Ashley Mabbitt

Oak Leaves as Young Musicians and Longing
August 19, 2020 Mabbitt Ashley

Oak Leaves as Young Musicians
Frosted-glass window lit orange.
She cracks it open — oak leaves,
wind tossing them recklessly, a reminder
of the time to come:
dispersing, scattering, succumbing.
For now, the leaves lean languorously
up against and over top of one another, front to back, front to back, checking
what the others are doing.
A high school orchestra chatting
as they tune their flutes, their horns,
their violas and violins.
They will do this, with one another,
until a baton’s tapping becomes insistent,
sounding from the curved, metal corner
of a conductor’s podium.

It is when they leave that it happens:
standing at your kitchen sink, rinsing a mug with dried coffee rings
in its bottom — you don’t drink coffee, but keep instant for guests.
It is silence re-forming behind, in front, and to either side
of you, which you somewhat mitigate by switching on the radio.
It is that, but it is also knowing that this wish not to be alone in your own home
will evaporate a week from now,
when returning a phone call will become something
you push away to honor your quiet,
all the while unconvinced
a longing evaporated means
you have learned the lesson
it wants so urgently to teach you.
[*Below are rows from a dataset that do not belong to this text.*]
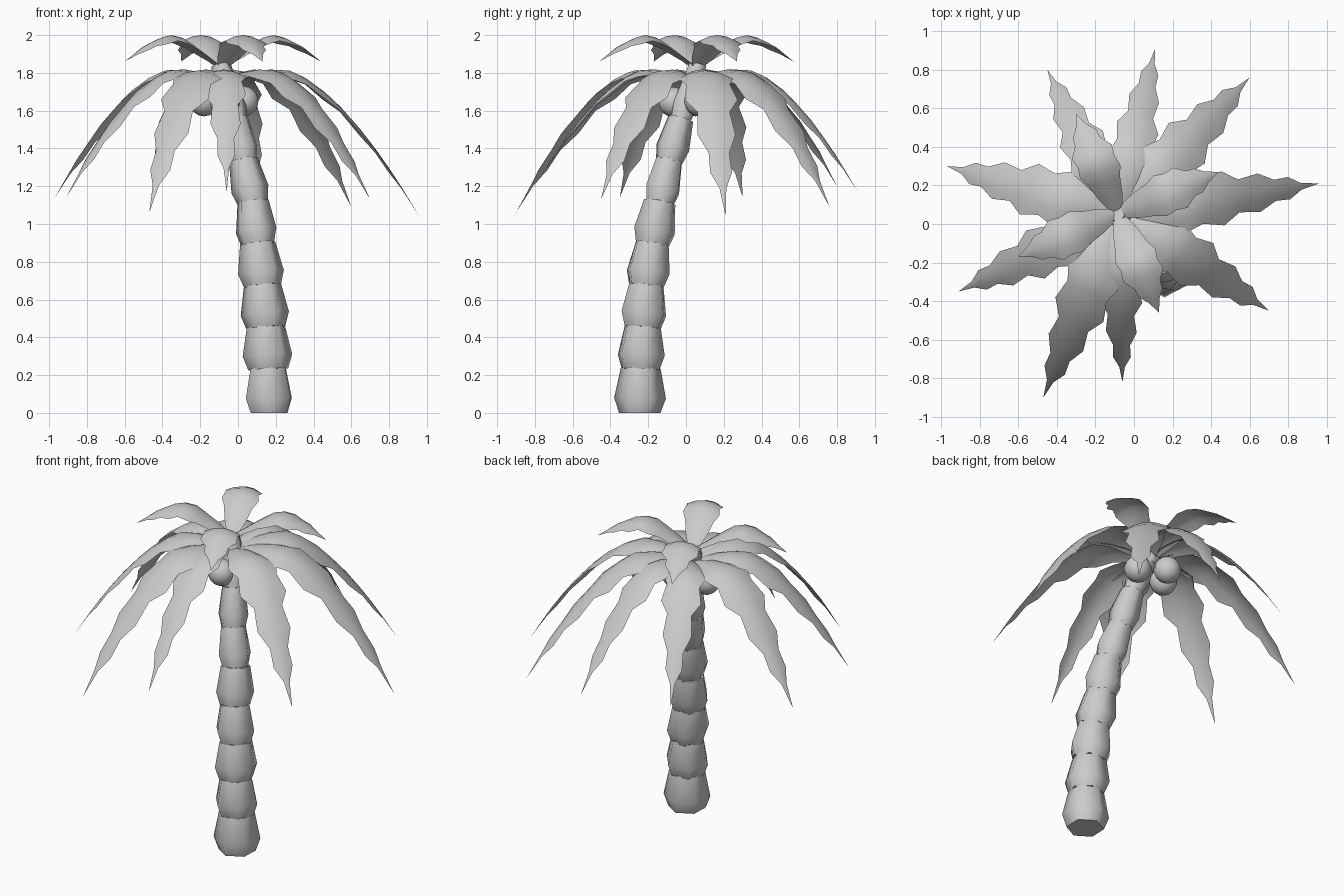
import bpy, bmesh, math, random
from mathutils import Vector, Matrix

random.seed(4)
cube = bpy.data.objects.get("Cube")
if cube:
    bpy.data.objects.remove(cube, do_unlink=True)

grey = bpy.data.materials.new("plain grey")
grey.use_nodes = True
grey.diffuse_color = (0.6, 0.6, 0.6, 1)
grey.node_tree.nodes["Principled BSDF"].inputs["Base Color"].default_value = grey.diffuse_color


def finish(bm, name, angle):
    """Turn a bmesh into a smooth-shaded object that keeps sharp edges."""
    mesh = bpy.data.meshes.new(name)
    bm.to_mesh(mesh)
    bm.free()
    mesh.materials.append(grey)
    obj = bpy.data.objects.new(name, mesh)
    bpy.context.collection.objects.link(obj)
    bpy.ops.object.select_all(action="DESELECT")
    bpy.context.view_layer.objects.active = obj
    obj.select_set(True)
    bpy.ops.object.shade_smooth_by_angle(angle=math.radians(angle))
    return obj


def interpolate(points, t):
    for (t0, a), (t1, b) in zip(points, points[1:]):
        if t <= t1:
            return a + (b - a) * (t - t0) / (t1 - t0)
    return points[-1][1]


def trunk_segment(name, start, end, radius, sides=6):
    """Faceted bulging ring: narrow foot, wide belly, tapered top."""
    bm = bmesh.new()
    axis = end - start
    turn = axis.to_track_quat("Z", "Y").to_matrix().to_4x4()
    twist = random.uniform(0, math.pi)
    rings = []
    for along, scale in ((0, 0.8), (0.34, 1.0), (1.03, 0.77)):
        ring = []
        for i in range(sides):
            a = twist + math.tau * i / sides
            p = Vector((math.cos(a) * radius * scale, math.sin(a) * radius * scale, axis.length * along))
            ring.append(bm.verts.new(start + turn @ p))
        rings.append(ring)
    for low, high in zip(rings, rings[1:]):
        for i in range(sides):
            j = (i + 1) % sides
            bm.faces.new((low[i], low[j], high[j], high[i]))
    bm.faces.new(rings[0][::-1])
    bm.faces.new(rings[-1])
    if start.z == 0:
        for v in rings[0]:
            v.co.z = 0
    finish(bm, name, 62)


# Curved trunk: joints from the ground to the crown
joints = [(0.165, -0.245, 0), (0.16, -0.24, 0.23), (0.148, -0.23, 0.45), (0.13, -0.21, 0.67),
          (0.105, -0.18, 0.89), (0.08, -0.14, 1.11), (0.03, -0.09, 1.33), (-0.01, -0.03, 1.55),
          (-0.07, 0.04, 1.77)]
radii = [0.137, 0.133, 0.129, 0.123, 0.112, 0.1, 0.09, 0.075]
for n, radius in enumerate(radii):
    trunk_segment(f"trunk_segment_{n + 1}", Vector(joints[n]), Vector(joints[n + 1]), radius)
trunk_segment("crown_bud", Vector((-0.07, 0.04, 1.74)), Vector((-0.09, 0.06, 1.84)), 0.065)

# Coconuts clustered under the crown
for n, place in enumerate([(0.03, 0.07, 1.65), (-0.11, 0.17, 1.65), (-0.07, -0.065, 1.645), (-0.18, 0.05, 1.65)]):
    bm = bmesh.new()
    bmesh.ops.create_uvsphere(bm, u_segments=14, v_segments=9, radius=0.08, matrix=Matrix.Translation(place))
    finish(bm, f"coconut_{n + 1}", 80)


def frond(name, root, tip, outline, height, width):
    """Toothed leaf blade arched along its spine, with drooping sides."""
    bm = bmesh.new()
    reach = Vector((tip[0] - root[0], tip[1] - root[1], 0))
    side = Vector((-reach.y, reach.x, 0)).normalized()
    rows = []
    for t, half in outline:
        spine = Vector((root[0], root[1], 0)) + reach * t
        spine.z = height(t)
        row = []
        for s in (-1, -0.5, 0, 0.5, 1):
            shift = abs(s) * half * width
            # Side teeth sweep forward a little on the left half
            ahead = reach * (0.025 * s * min(1, half * 10) * (1 - t))
            p = spine + side * (s * half * width) + ahead
            p.z -= 0.3 * shift * abs(s)
            row.append(bm.verts.new(p))
        rows.append(row)
    for a, b in zip(rows, rows[1:]):
        for i in range(4):
            bm.faces.new((a[i], b[i], b[i + 1], a[i + 1]))
    bmesh.ops.remove_doubles(bm, verts=bm.verts, dist=0.0005)
    bmesh.ops.recalc_face_normals(bm, faces=bm.faces)
    if sum(f.normal.z for f in bm.faces) < 0:
        bmesh.ops.reverse_faces(bm, faces=bm.faces)
    finish(bm, name, 60)


# Long drooping fronds
long_outline = [(0, 0.025), (0.14, 0.08), (0.24, 0.105), (0.34, 0.145), (0.42, 0.115), (0.52, 0.14),
                (0.6, 0.085), (0.7, 0.1), (0.78, 0.055), (0.85, 0.058), (0.91, 0.018), (1, 0)]
long_tips = [(0.96, 0.21, 1.04, 1), (0.60, 0.76, 1.09, 1), (0.11, 0.91, 1.17, 0.8),
             (-0.45, 0.80, 1.2, 0.85), (-0.97, 0.30, 1.14, 1), (-0.91, -0.35, 1.14, 0.95),
             (-0.47, -0.90, 1.06, 1), (-0.06, -0.82, 1.17, 0.8), (0.70, -0.45, 1.13, 1)]


def droop(tip_z):
    def height(t):
        if t < 0.3:
            return 1.82 - 0.06 * (1 - t / 0.3) ** 2
        return 1.82 - (1.82 - tip_z) * ((t - 0.3) / 0.7) ** 1.6
    return height


for n, (x, y, z, width) in enumerate(long_tips):
    frond(f"long_frond_{n + 1}", (-0.08, 0.05), (x, y), long_outline, droop(z), width)

# Short upper fronds that rise before they bend over
short_outline = [(0, 0.025), (0.18, 0.065), (0.32, 0.085), (0.42, 0.11), (0.52, 0.1), (0.62, 0.11),
                 (0.72, 0.07), (0.8, 0.065), (0.88, 0.03), (1, 0)]
arch = [(0, 1.83), (0.2, 1.91), (0.4, 1.985), (0.52, 2.0), (0.64, 1.985), (0.8, 1.94), (1, 1.86)]
for n, tip in enumerate([(0.44, 0.27), (-0.30, 0.57), (-0.60, -0.17), (0.13, -0.46)]):
    frond(f"short_frond_{n + 1}", (-0.085, 0.055), tip, short_outline, lambda t: interpolate(arch, t), 1)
Ashley Mabbitt studied poetry at Binghamton University, and now lives in Brooklyn, NY, where she works as as Director of International Rights for a large non-fiction publisher.  Her poetry has appeared in the Ekphrastic Review and South Florida Poetry Journal.